• [Aim of the task]: Return every record verbatim, omitting all pictures.

(Records from a data collection)
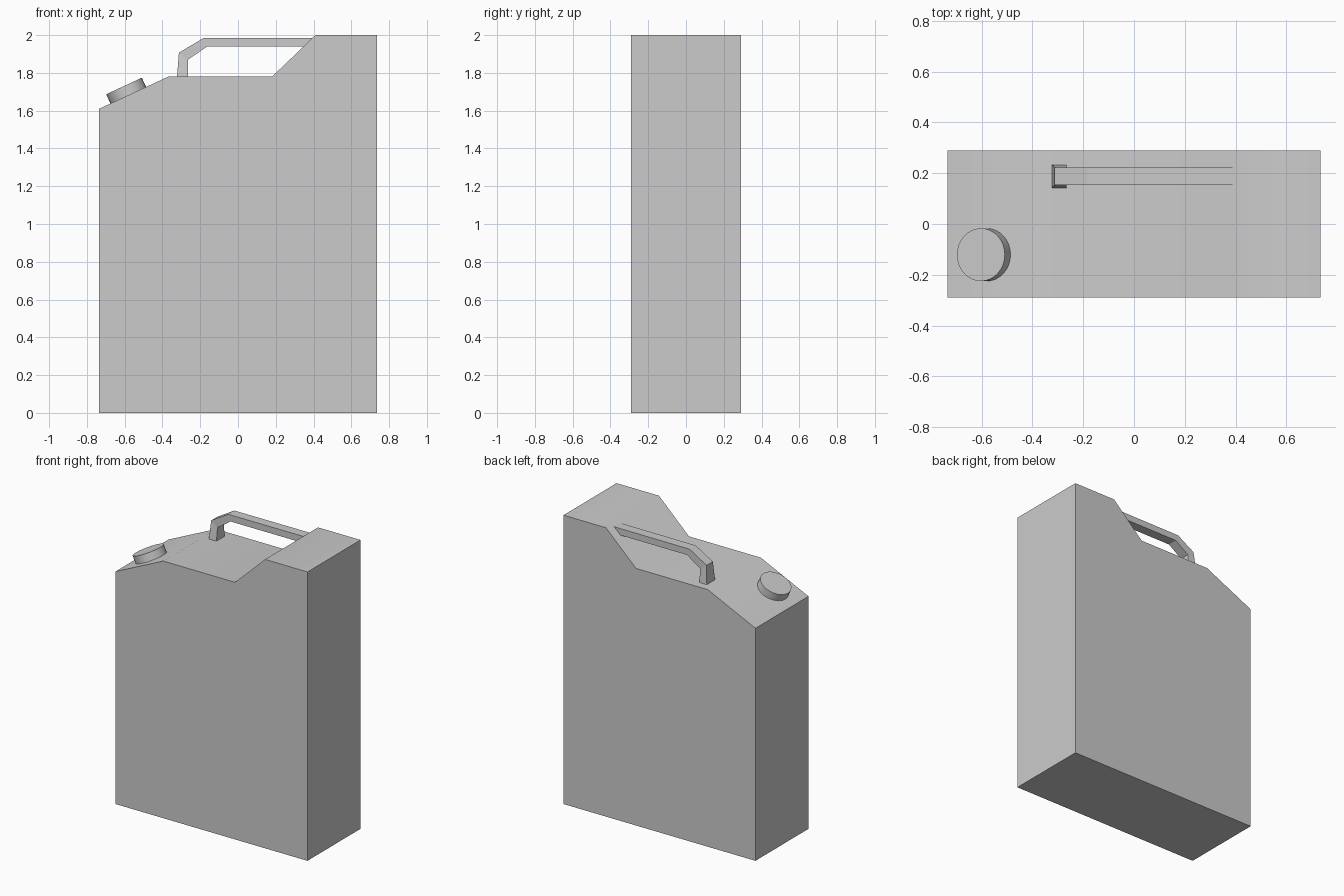
import bpy, bmesh
from math import radians, atan2
from mathutils import Vector

if "Cube" in bpy.data.objects:
    bpy.data.objects.remove(bpy.data.objects["Cube"])


def make_object(name, bm, smooth_angle=None):
    bmesh.ops.recalc_face_normals(bm, faces=bm.faces)
    mesh = bpy.data.meshes.new(name)
    bm.to_mesh(mesh)
    bm.free()
    obj = bpy.data.objects.new(name, mesh)
    bpy.context.collection.objects.link(obj)
    if smooth_angle:
        bpy.ops.object.select_all(action='DESELECT')
        obj.select_set(True)
        bpy.context.view_layer.objects.active = obj
        bpy.ops.object.shade_smooth_by_angle(angle=radians(smooth_angle))
    return obj


# Can body: side profile extruded along y, with softly shaded top creases
profile = [(-0.735, 0), (0.735, 0), (0.735, 2), (0.41, 2),
           (0.18, 1.78), (-0.37, 1.78), (-0.735, 1.61)]
bm = bmesh.new()
face = bm.faces.new([bm.verts.new((x, -0.29, z)) for x, z in profile])
ext = bmesh.ops.extrude_face_region(bm, geom=[face])
bmesh.ops.translate(bm, vec=(0, 0.58, 0),
                    verts=[v for v in ext["geom"] if isinstance(v, bmesh.types.BMVert)])
make_object("can_body", bm, 50)

# Handle: rectangular rings (outer x, z, inner x, z, half width) bridged in order
rings = [(-0.323, 1.775, -0.265, 1.775, 0.046),
         (-0.313, 1.907, -0.265, 1.87, 0.034),
         (-0.183, 1.984, -0.164, 1.939, 0.034),
         (0.40, 1.985, 0.36, 1.939, 0.034)]
handle_y = 0.188
bm = bmesh.new()
loops = []
for ox, oz, ix, iz, w in rings:
    loops.append([bm.verts.new((x, handle_y + s * w, z))
                  for x, z, s in ((ox, oz, -1), (ox, oz, 1), (ix, iz, 1), (ix, iz, -1))])
for a, b in zip(loops, loops[1:]):
    for i in range(4):
        j = (i + 1) % 4
        bm.faces.new((a[i], a[j], b[j], b[i]))
bm.faces.new(loops[0])
bm.faces.new(loops[-1])
make_object("handle", bm)

# Screw cap: short cylinder standing on the sloped shoulder
slope = atan2(0.17, 0.365)
bm = bmesh.new()
bmesh.ops.create_cone(bm, cap_ends=True, segments=32,
                      radius1=0.104, radius2=0.104, depth=0.054)
cap = make_object("screw_cap", bm, 40)
cap.rotation_euler = (0, -slope, 0)
cap.location = Vector((-0.592, -0.121, 1.706))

• [Finished task]:
import bpy, bmesh
from math import radians, atan2
from mathutils import Vector

if "Cube" in bpy.data.objects:
    bpy.data.objects.remove(bpy.data.objects["Cube"])


def make_object(name, bm, smooth_angle=None):
    bmesh.ops.recalc_face_normals(bm, faces=bm.faces)
    mesh = bpy.data.meshes.new(name)
    bm.to_mesh(mesh)
    bm.free()
    obj = bpy.data.objects.new(name, mesh)
    bpy.context.collection.objects.link(obj)
    if smooth_angle:
        bpy.ops.object.select_all(action='DESELECT')
        obj.select_set(True)
        bpy.context.view_layer.objects.active = obj
        bpy.ops.object.shade_smooth_by_angle(angle=radians(smooth_angle))
    return obj


# Can body: side profile extruded along y, with softly shaded top creases
profile = [(-0.735, 0), (0.735, 0), (0.735, 2), (0.41, 2),
           (0.18, 1.78), (-0.37, 1.78), (-0.735, 1.61)]
bm = bmesh.new()
face = bm.faces.new([bm.verts.new((x, -0.29, z)) for x, z in profile])
ext = bmesh.ops.extrude_face_region(bm, geom=[face])
bmesh.ops.translate(bm, vec=(0, 0.58, 0),
                    verts=[v for v in ext["geom"] if isinstance(v, bmesh.types.BMVert)])
make_object("can_body", bm, 50)

# Handle: rectangular rings (outer x, z, inner x, z, half width) bridged in order
rings = [(-0.323, 1.775, -0.265, 1.775, 0.046),
         (-0.313, 1.907, -0.265, 1.87, 0.034),
         (-0.183, 1.984, -0.164, 1.939, 0.034),
         (0.40, 1.985, 0.36, 1.939, 0.034)]
handle_y = 0.188
bm = bmesh.new()
loops = []
for ox, oz, ix, iz, w in rings:
    loops.append([bm.verts.new((x, handle_y + s * w, z))
                  for x, z, s in ((ox, oz, -1), (ox, oz, 1), (ix, iz, 1), (ix, iz, -1))])
for a, b in zip(loops, loops[1:]):
    for i in range(4):
        j = (i + 1) % 4
        bm.faces.new((a[i], a[j], b[j], b[i]))
bm.faces.new(loops[0])
bm.faces.new(loops[-1])
make_object("handle", bm)

# Screw cap: short cylinder standing on the sloped shoulder
slope = atan2(0.17, 0.365)
bm = bmesh.new()
bmesh.ops.create_cone(bm, cap_ends=True, segments=32,
                      radius1=0.104, radius2=0.104, depth=0.054)
cap = make_object("screw_cap", bm, 40)
cap.rotation_euler = (0, -slope, 0)
cap.location = Vector((-0.592, -0.121, 1.706))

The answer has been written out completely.